> _Task to complete_
Return the entries below in full. Keep every word as it is.

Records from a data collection
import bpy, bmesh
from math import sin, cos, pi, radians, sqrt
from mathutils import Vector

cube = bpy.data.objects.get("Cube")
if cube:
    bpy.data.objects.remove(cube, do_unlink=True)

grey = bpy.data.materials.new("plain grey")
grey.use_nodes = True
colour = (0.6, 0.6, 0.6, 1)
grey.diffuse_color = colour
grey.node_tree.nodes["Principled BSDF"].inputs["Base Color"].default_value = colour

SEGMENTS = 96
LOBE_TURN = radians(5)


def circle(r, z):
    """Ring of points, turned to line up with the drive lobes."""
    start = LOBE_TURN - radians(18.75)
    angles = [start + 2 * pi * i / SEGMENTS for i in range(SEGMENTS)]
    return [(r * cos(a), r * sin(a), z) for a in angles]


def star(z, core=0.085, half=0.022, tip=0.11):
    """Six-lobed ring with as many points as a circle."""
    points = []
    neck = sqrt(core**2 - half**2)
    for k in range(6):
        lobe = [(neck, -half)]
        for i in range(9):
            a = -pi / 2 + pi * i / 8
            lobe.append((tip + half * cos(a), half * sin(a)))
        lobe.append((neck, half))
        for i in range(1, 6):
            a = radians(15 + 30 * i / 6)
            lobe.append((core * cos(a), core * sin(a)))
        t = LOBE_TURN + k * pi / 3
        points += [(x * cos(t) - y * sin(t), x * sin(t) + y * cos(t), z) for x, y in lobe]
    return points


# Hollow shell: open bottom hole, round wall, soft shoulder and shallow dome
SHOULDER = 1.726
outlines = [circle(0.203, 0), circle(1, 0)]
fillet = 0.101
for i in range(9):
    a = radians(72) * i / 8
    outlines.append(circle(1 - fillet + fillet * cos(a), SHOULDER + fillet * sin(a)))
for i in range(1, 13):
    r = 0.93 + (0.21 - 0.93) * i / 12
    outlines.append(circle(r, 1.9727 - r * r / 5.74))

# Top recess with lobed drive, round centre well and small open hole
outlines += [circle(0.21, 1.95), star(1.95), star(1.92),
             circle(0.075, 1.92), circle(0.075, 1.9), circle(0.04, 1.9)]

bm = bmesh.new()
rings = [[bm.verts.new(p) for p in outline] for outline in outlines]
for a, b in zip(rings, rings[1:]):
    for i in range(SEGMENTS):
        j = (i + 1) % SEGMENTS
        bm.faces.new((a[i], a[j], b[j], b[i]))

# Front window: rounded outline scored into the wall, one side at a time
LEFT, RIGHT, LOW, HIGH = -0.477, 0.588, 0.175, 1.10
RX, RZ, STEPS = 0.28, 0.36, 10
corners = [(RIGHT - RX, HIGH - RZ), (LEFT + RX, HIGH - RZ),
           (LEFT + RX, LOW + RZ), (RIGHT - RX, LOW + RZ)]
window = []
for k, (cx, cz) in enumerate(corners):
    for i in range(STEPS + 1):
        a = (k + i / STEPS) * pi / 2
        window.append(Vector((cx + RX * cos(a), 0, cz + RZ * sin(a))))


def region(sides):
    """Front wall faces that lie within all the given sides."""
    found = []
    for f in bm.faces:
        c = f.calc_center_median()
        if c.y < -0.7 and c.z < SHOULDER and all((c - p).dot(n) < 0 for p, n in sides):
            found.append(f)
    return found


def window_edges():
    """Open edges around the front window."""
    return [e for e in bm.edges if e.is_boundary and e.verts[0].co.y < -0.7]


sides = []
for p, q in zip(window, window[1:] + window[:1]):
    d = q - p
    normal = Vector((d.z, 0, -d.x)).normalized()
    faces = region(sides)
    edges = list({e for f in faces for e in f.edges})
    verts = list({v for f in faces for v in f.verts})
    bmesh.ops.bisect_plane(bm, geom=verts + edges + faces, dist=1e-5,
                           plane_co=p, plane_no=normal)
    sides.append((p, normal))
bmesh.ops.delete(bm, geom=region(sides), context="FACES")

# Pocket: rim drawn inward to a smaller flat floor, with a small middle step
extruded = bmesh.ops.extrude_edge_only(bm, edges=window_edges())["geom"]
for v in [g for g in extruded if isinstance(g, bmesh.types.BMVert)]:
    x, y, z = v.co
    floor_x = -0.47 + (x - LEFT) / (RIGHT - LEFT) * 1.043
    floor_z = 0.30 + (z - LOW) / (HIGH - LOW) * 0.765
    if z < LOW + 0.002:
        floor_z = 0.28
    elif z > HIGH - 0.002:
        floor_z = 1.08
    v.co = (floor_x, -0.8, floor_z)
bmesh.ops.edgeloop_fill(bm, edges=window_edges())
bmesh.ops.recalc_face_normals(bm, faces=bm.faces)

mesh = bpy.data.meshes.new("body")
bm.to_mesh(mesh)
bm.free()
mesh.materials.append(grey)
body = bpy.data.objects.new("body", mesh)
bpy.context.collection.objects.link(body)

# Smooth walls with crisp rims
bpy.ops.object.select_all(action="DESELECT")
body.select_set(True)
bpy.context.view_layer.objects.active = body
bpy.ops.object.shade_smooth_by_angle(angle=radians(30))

> _Finished task_
import bpy, bmesh
from math import sin, cos, pi, radians, sqrt
from mathutils import Vector

cube = bpy.data.objects.get("Cube")
if cube:
    bpy.data.objects.remove(cube, do_unlink=True)

grey = bpy.data.materials.new("plain grey")
grey.use_nodes = True
colour = (0.6, 0.6, 0.6, 1)
grey.diffuse_color = colour
grey.node_tree.nodes["Principled BSDF"].inputs["Base Color"].default_value = colour

SEGMENTS = 96
LOBE_TURN = radians(5)


def circle(r, z):
    """Ring of points, turned to line up with the drive lobes."""
    start = LOBE_TURN - radians(18.75)
    angles = [start + 2 * pi * i / SEGMENTS for i in range(SEGMENTS)]
    return [(r * cos(a), r * sin(a), z) for a in angles]


def star(z, core=0.085, half=0.022, tip=0.11):
    """Six-lobed ring with as many points as a circle."""
    points = []
    neck = sqrt(core**2 - half**2)
    for k in range(6):
        lobe = [(neck, -half)]
        for i in range(9):
            a = -pi / 2 + pi * i / 8
            lobe.append((tip + half * cos(a), half * sin(a)))
        lobe.append((neck, half))
        for i in range(1, 6):
            a = radians(15 + 30 * i / 6)
            lobe.append((core * cos(a), core * sin(a)))
        t = LOBE_TURN + k * pi / 3
        points += [(x * cos(t) - y * sin(t), x * sin(t) + y * cos(t), z) for x, y in lobe]
    return points


# Hollow shell: open bottom hole, round wall, soft shoulder and shallow dome
SHOULDER = 1.726
outlines = [circle(0.203, 0), circle(1, 0)]
fillet = 0.101
for i in range(9):
    a = radians(72) * i / 8
    outlines.append(circle(1 - fillet + fillet * cos(a), SHOULDER + fillet * sin(a)))
for i in range(1, 13):
    r = 0.93 + (0.21 - 0.93) * i / 12
    outlines.append(circle(r, 1.9727 - r * r / 5.74))

# Top recess with lobed drive, round centre well and small open hole
outlines += [circle(0.21, 1.95), star(1.95), star(1.92),
             circle(0.075, 1.92), circle(0.075, 1.9), circle(0.04, 1.9)]

bm = bmesh.new()
rings = [[bm.verts.new(p) for p in outline] for outline in outlines]
for a, b in zip(rings, rings[1:]):
    for i in range(SEGMENTS):
        j = (i + 1) % SEGMENTS
        bm.faces.new((a[i], a[j], b[j], b[i]))

# Front window: rounded outline scored into the wall, one side at a time
LEFT, RIGHT, LOW, HIGH = -0.477, 0.588, 0.175, 1.10
RX, RZ, STEPS = 0.28, 0.36, 10
corners = [(RIGHT - RX, HIGH - RZ), (LEFT + RX, HIGH - RZ),
           (LEFT + RX, LOW + RZ), (RIGHT - RX, LOW + RZ)]
window = []
for k, (cx, cz) in enumerate(corners):
    for i in range(STEPS + 1):
        a = (k + i / STEPS) * pi / 2
        window.append(Vector((cx + RX * cos(a), 0, cz + RZ * sin(a))))


def region(sides):
    """Front wall faces that lie within all the given sides."""
    found = []
    for f in bm.faces:
        c = f.calc_center_median()
        if c.y < -0.7 and c.z < SHOULDER and all((c - p).dot(n) < 0 for p, n in sides):
            found.append(f)
    return found


def window_edges():
    """Open edges around the front window."""
    return [e for e in bm.edges if e.is_boundary and e.verts[0].co.y < -0.7]


sides = []
for p, q in zip(window, window[1:] + window[:1]):
    d = q - p
    normal = Vector((d.z, 0, -d.x)).normalized()
    faces = region(sides)
    edges = list({e for f in faces for e in f.edges})
    verts = list({v for f in faces for v in f.verts})
    bmesh.ops.bisect_plane(bm, geom=verts + edges + faces, dist=1e-5,
                           plane_co=p, plane_no=normal)
    sides.append((p, normal))
bmesh.ops.delete(bm, geom=region(sides), context="FACES")

# Pocket: rim drawn inward to a smaller flat floor, with a small middle step
extruded = bmesh.ops.extrude_edge_only(bm, edges=window_edges())["geom"]
for v in [g for g in extruded if isinstance(g, bmesh.types.BMVert)]:
    x, y, z = v.co
    floor_x = -0.47 + (x - LEFT) / (RIGHT - LEFT) * 1.043
    floor_z = 0.30 + (z - LOW) / (HIGH - LOW) * 0.765
    if z < LOW + 0.002:
        floor_z = 0.28
    elif z > HIGH - 0.002:
        floor_z = 1.08
    v.co = (floor_x, -0.8, floor_z)
bmesh.ops.edgeloop_fill(bm, edges=window_edges())
bmesh.ops.recalc_face_normals(bm, faces=bm.faces)

mesh = bpy.data.meshes.new("body")
bm.to_mesh(mesh)
bm.free()
mesh.materials.append(grey)
body = bpy.data.objects.new("body", mesh)
bpy.context.collection.objects.link(body)

# Smooth walls with crisp rims
bpy.ops.object.select_all(action="DESELECT")
body.select_set(True)
bpy.context.view_layer.objects.active = body
bpy.ops.object.shade_smooth_by_angle(angle=radians(30))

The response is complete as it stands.